So, all you animal-lovers who would love to own these journals filled with Bond - Crane's Bond - leave a comment below. And good luck
Thursday, April 8, 2010
The Truth was proclaimed right here in Vermont at 2:46 Monday afternoon by the world's most respected ice observer - Homer Fitts. That's when the ice went out on Joe's Pond earlier than ever before in recorded history.
For those who don't understand the importance of this event, check out this news report from WCAX just days before the big event.
And remember, you heard it here first.
Wednesday, April 7, 2010

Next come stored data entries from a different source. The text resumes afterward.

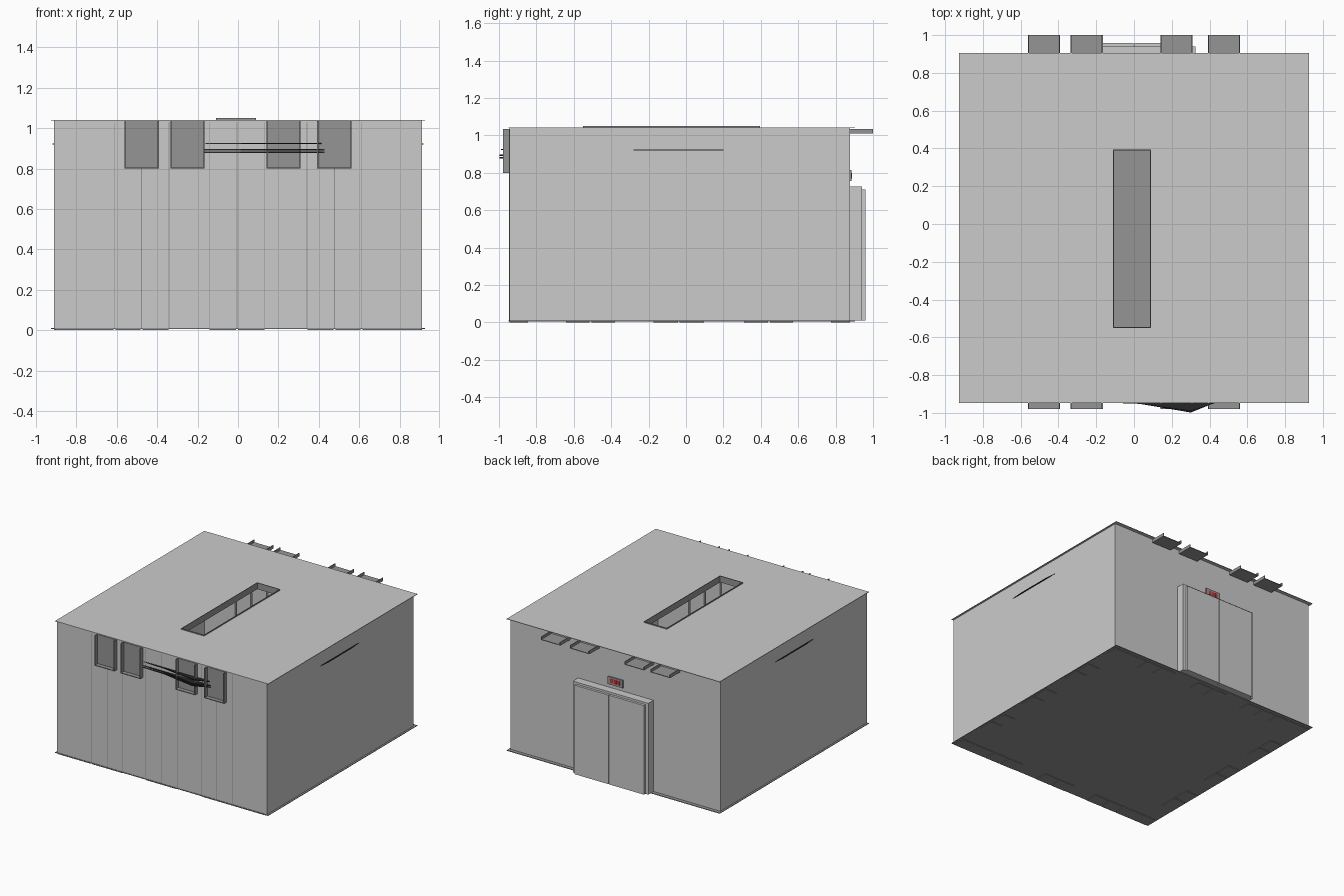
import bpy, bmesh, math
from mathutils import Matrix, Vector

if "Cube" in bpy.data.objects:
    bpy.data.objects.remove(bpy.data.objects["Cube"])


def material(name, col):
    m = bpy.data.materials.new(name)
    m.diffuse_color = (*col, 1)
    m.use_nodes = True
    m.node_tree.nodes["Principled BSDF"].inputs["Base Color"].default_value = m.diffuse_color
    return m


DARK = material("dark_metal", (0.3, 0.3, 0.3))
BLACK = material("black_cable", (0.02, 0.02, 0.02))
RED = material("red_display", (0.7, 0.03, 0.03))


def finish(name, bm, mat=None):
    bmesh.ops.recalc_face_normals(bm, faces=bm.faces)
    me = bpy.data.meshes.new(name)
    bm.to_mesh(me)
    bm.free()
    ob = bpy.data.objects.new(name, me)
    bpy.context.collection.objects.link(ob)
    if mat:
        me.materials.append(mat)
    return ob


def boxes(name, spans, mat=None, spin=None):
    """One object made of boxes given as x0,x1,y0,y1,z0,z1 (optional z turn about a pivot)."""
    bm = bmesh.new()
    for x0, x1, y0, y1, z0, z1 in spans:
        m = Matrix.Translation(((x0 + x1) / 2, (y0 + y1) / 2, (z0 + z1) / 2))
        m = m @ Matrix.Diagonal((x1 - x0, y1 - y0, z1 - z0, 1))
        if spin:
            m = Matrix.Translation(spin[0]) @ Matrix.Rotation(spin[1], 4, 'Z') @ m
        bmesh.ops.create_cube(bm, size=1, matrix=m)
    return finish(name, bm, mat)


def plate(name, pts, z0, z1, mat=None):
    """Flat outline extruded upward."""
    bm = bmesh.new()
    f = bm.faces.new([bm.verts.new((x, y, z0)) for x, y in pts])
    r = bmesh.ops.extrude_face_region(bm, geom=[f])
    bmesh.ops.translate(bm, vec=(0, 0, z1 - z0),
                        verts=[v for v in r["geom"] if isinstance(v, bmesh.types.BMVert)])
    return finish(name, bm, mat)


W, F, B = 0.912, -0.944, 0.876          # inner room limits
CY = (F + B) / 2
T = 0.008

# Walls
boxes("front_wall", [(-W, W, F, F + T, 0.008, 1.038)])
boxes("back_wall", [(-W, W, B - T, B, 0.008, 1.038)])
for s, n in ((-1, "left"), (1, "right")):
    x = sorted((s * W, s * (W - T)))
    boxes(n + "_wall", [(*x, F, B, 0.008, 1.038)])

# Roof with a long light opening
RX, RF, RB = 0.926, -0.948, 0.904
SX0, SX1, SY0, SY1 = -0.11, 0.09, -0.55, 0.395
boxes("roof", [(-RX, SX0, RF, RB, 1.038, 1.042), (SX1, RX, RF, RB, 1.038, 1.042),
               (SX0, SX1, RF, SY0, 1.038, 1.042), (SX0, SX1, SY1, RB, 1.038, 1.042)])
t = 0.005
boxes("roof_opening_rim", [(SX0, SX0 + t, SY0, SY1, 1.0, 1.05), (SX1 - t, SX1, SY0, SY1, 1.0, 1.05),
                           (SX0, SX1, SY0, SY0 + t, 1.0, 1.05), (SX0, SX1, SY1 - t, SY1, 1.0, 1.05)], DARK)

# Floor and its border tiles
boxes("floor", [(-RX, RX, RF, RB, 0.005, 0.01)], DARK)
ticks = [(-0.905, -0.617), (-0.607, -0.482), (-0.472, -0.345), (-0.14, -0.01),
         (0.0, 0.13), (0.345, 0.472), (0.482, 0.607), (0.617, 0.905)]
tiles, ribs = [], []
for a, b in ticks:
    for lst, z0, z1 in ((tiles, 0.0, 0.005), (ribs, 1.018, 1.034)):
        d = 0.1
        lst += [(a, b, F, F + d, z0, z1), (a, b, B - d, B, z0, z1)]
        if abs(a + b) < 1.4:
            lst += [(-W, -W + d, a + CY, b + CY, z0, z1), (W - d, W, a + CY, b + CY, z0, z1)]
boxes("floor_border_tiles", tiles, DARK)
boxes("ceiling_border_panels", [r for r in ribs if abs(r[0] + r[1]) > 0.2])

# Diagonal ribs in the four ceiling corners
for i, (sx, sy) in enumerate(((1, 1), (-1, 1), (-1, -1), (1, -1))):
    pivot = Vector((sx * 0.72, CY + sy * 0.72, 0))
    boxes("ceiling_corner_rib_%d" % i, [(-0.12, 0.12, o, o + 0.015, 1.018, 1.034) for o in (-0.04, 0.03)],
          None, (pivot, math.atan2(sy, sx)))

# Open channels under the ceiling: they pass out at the back and turn down the front wall
L = 0.006
for i, (a, b) in enumerate(((-0.562, -0.392), (-0.335, -0.165), (0.14, 0.31), (0.392, 0.562))):
    boxes("ceiling_channel_%d" % i, [(a, b, F, 1.0, 1.01, 1.015), (a, a + L, F, 1.0, 1.01, 1.035),
                                     (b - L, b, F, 1.0, 1.01, 1.035)], DARK)
    boxes("front_channel_%d" % i, [(a, b, F - 0.004, F, 0.8, 1.035),
                                   (a, a + L, F - 0.035, F, 0.8, 1.035),
                                   (b - L, b, F - 0.035, F, 0.8, 1.035),
                                   (a, b, F - 0.035, F, 0.8, 0.806)], DARK)

# Interior wall panels, with seams that just show on the front
boxes("front_wall_panels", [(a, b, F + T, F + 0.03, 0.01, 1.0) for a, b in ticks])
boxes("front_seams", [(x - 0.002, x + 0.002, F - 0.001, F, 0.01, 1.03)
                      for x in (-0.61, -0.477, -0.342, -0.142, -0.005, 0.132, 0.342, 0.477, 0.61)], DARK)
boxes("back_wall_panels", [(a, b, B - 0.03, B - T, 0.01, 1.0) for a, b in ticks if abs(a + b) > 0.6])
for s, n in ((-1, "left"), (1, "right")):
    x = sorted((s * (W - T), s * (W - 0.03)))
    boxes(n + "_wall_panels", [(*x, a + CY, b + CY, 0.01, 1.0) for a, b in ticks])

# Low cabinets along the right wall
boxes("right_cabinets", [(W - 0.15, W - 0.001, y, y + 0.15, 0.01, 0.29) for y in (-0.355, 0.125)])

# Double door on the back with stepped casing
boxes("door_casing", [(-0.33, 0.325, B, 0.94, 0.01, 0.727)])
boxes("door_leaves", [(-0.305, -0.002, 0.94, 0.959, 0.01, 0.71), (0.002, 0.3, 0.94, 0.959, 0.01, 0.71)])

# Display above the door
boxes("display_frame", [(-0.07, 0.06, B, B + 0.01, 0.755, 0.815)], DARK)
boxes("display_light", [(x, x + 0.022, B + 0.01, B + 0.012, 0.77, 0.8) for x in (-0.045, -0.015, 0.015)], RED)

# Slack black cables that bulge through the walls
for i, (a, b, p, z) in enumerate(((-0.2, 0.44, -0.998, 0.877), (-0.19, 0.44, -0.996, 0.89),
                                  (-0.16, 0.42, -0.99, 0.921))):
    plate("front_cable_%d" % i, [(a, F), (0.03, F - 0.008), (0.3, p), (0.4, F - 0.014), (b, F)],
          z, z + 0.007, BLACK)
for s, n in ((-1, "left"), (1, "right")):
    plate(n + "_cable", [(s * W, -0.28), (s * (W + 0.007), -0.18), (s * (W + 0.007), 0.09), (s * W, 0.2)],
          0.919, 0.925, BLACK)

There are some things I encounter in my job that I never get tired of: rotary boilers, paper machines, sheeters, bales of cotton and flax. But then there are the artisans - borderers, gilders, engravers - with skills honed from one generation to the next, from father to son and from mother to daughter. The personal pride, attention to detail, and respect for traditional New England craftsmanship are the signatures placed upon every piece of stationery they touch.
Those of you attending the National Stationery Show in New York City in May will have the opportunity to see Crane craftsmanship first-hand.
Two Crane borderers - Deb Larkin and Sally Rice - will make a rare public appearance to demonstrate their craft in the Crane booth. Stop by Sunday and Monday, May 16 and 17, from 9 to 11 a.m., 1 to 3 p.m. and 4 to 6 p.m., and on Tuesday from 9 to 11 a.m.
I wish I could sell tickets. I'd be able to retire.......
Friday, April 2, 2010
We are having the most wonderful stretch of spring weather here in Vermont, and last night, as I was driving home with the window down after a glorious victory in the finals of the dart league (it's all good today!) I could hear the peepers for the first time. Yay Spring! The tiller gets fired up later today.
So, in honor of the arrival of Peepers, I'll put together a collection of stationery frogs for you:
If you would like to own this fabulous frog collection, just leave a comment below.
And, the winner of last Freebie Friday's collection of Louie Award finalist stationery is: Brooklynchuck. Chuck, please send me your mailing address at peter dot hopkins at comcast dot net.
Good luck everyone!
Thursday, April 1, 2010
The straw that broke the camel's back just happened to coincide with the beginning of National Card and Letter Writing Month.
How many times have I seen this lead sentence in a newspaper, magazine or blog: "I can't remember the last time I got a handwritten letter?" How many times do these journalists use the above lament to decry The Lost Art of Letter Writing or to pronounce the Demise of the Handwritten Note as if they were Medical Examiners for the written word.
I had to read that sentence once again today.
And every time I read that sentence, I shake my head because they've got it backwards, and if they got it right, there would be no story to follow.
Here's the proper lead sentence:
"I can't remember the last time I wrote a letter!"
I can't imagine why an empty mailbox surprises them. I remember vividly when I was a little kid, I would love to go to the box by the road and bring in the mail. After all, there might be a new Sears catalog in there!
I asked my Mom one day, "How come I never get any mail?"
Mom's answer was simple and to the point: "Because you never write."
So I did. I started scratching out notes in my horrible handwriting that Mom still shakes her head at. Now, I would go to the mailbox twice a day. The first to put the letter in the box and raise the flag, and later I would go to get today's mail.
And lo and behold, the letters started to arrive!
Even as a little kid, I learned pretty quickly about cause and effect and what I would come to know as "The Ethic of Reciprocity." If I write letters, I will receive letters.
Here's another version of The Ethic of Reciprocity: "Treat others as you would like to be treated."
Has a familiar "golden" ring to it, yes?
So, if you find yourself beginning to say "I can't remember the last time I...." think about it a second. Then sit down with some paper, a pen and a stamp and see what happens.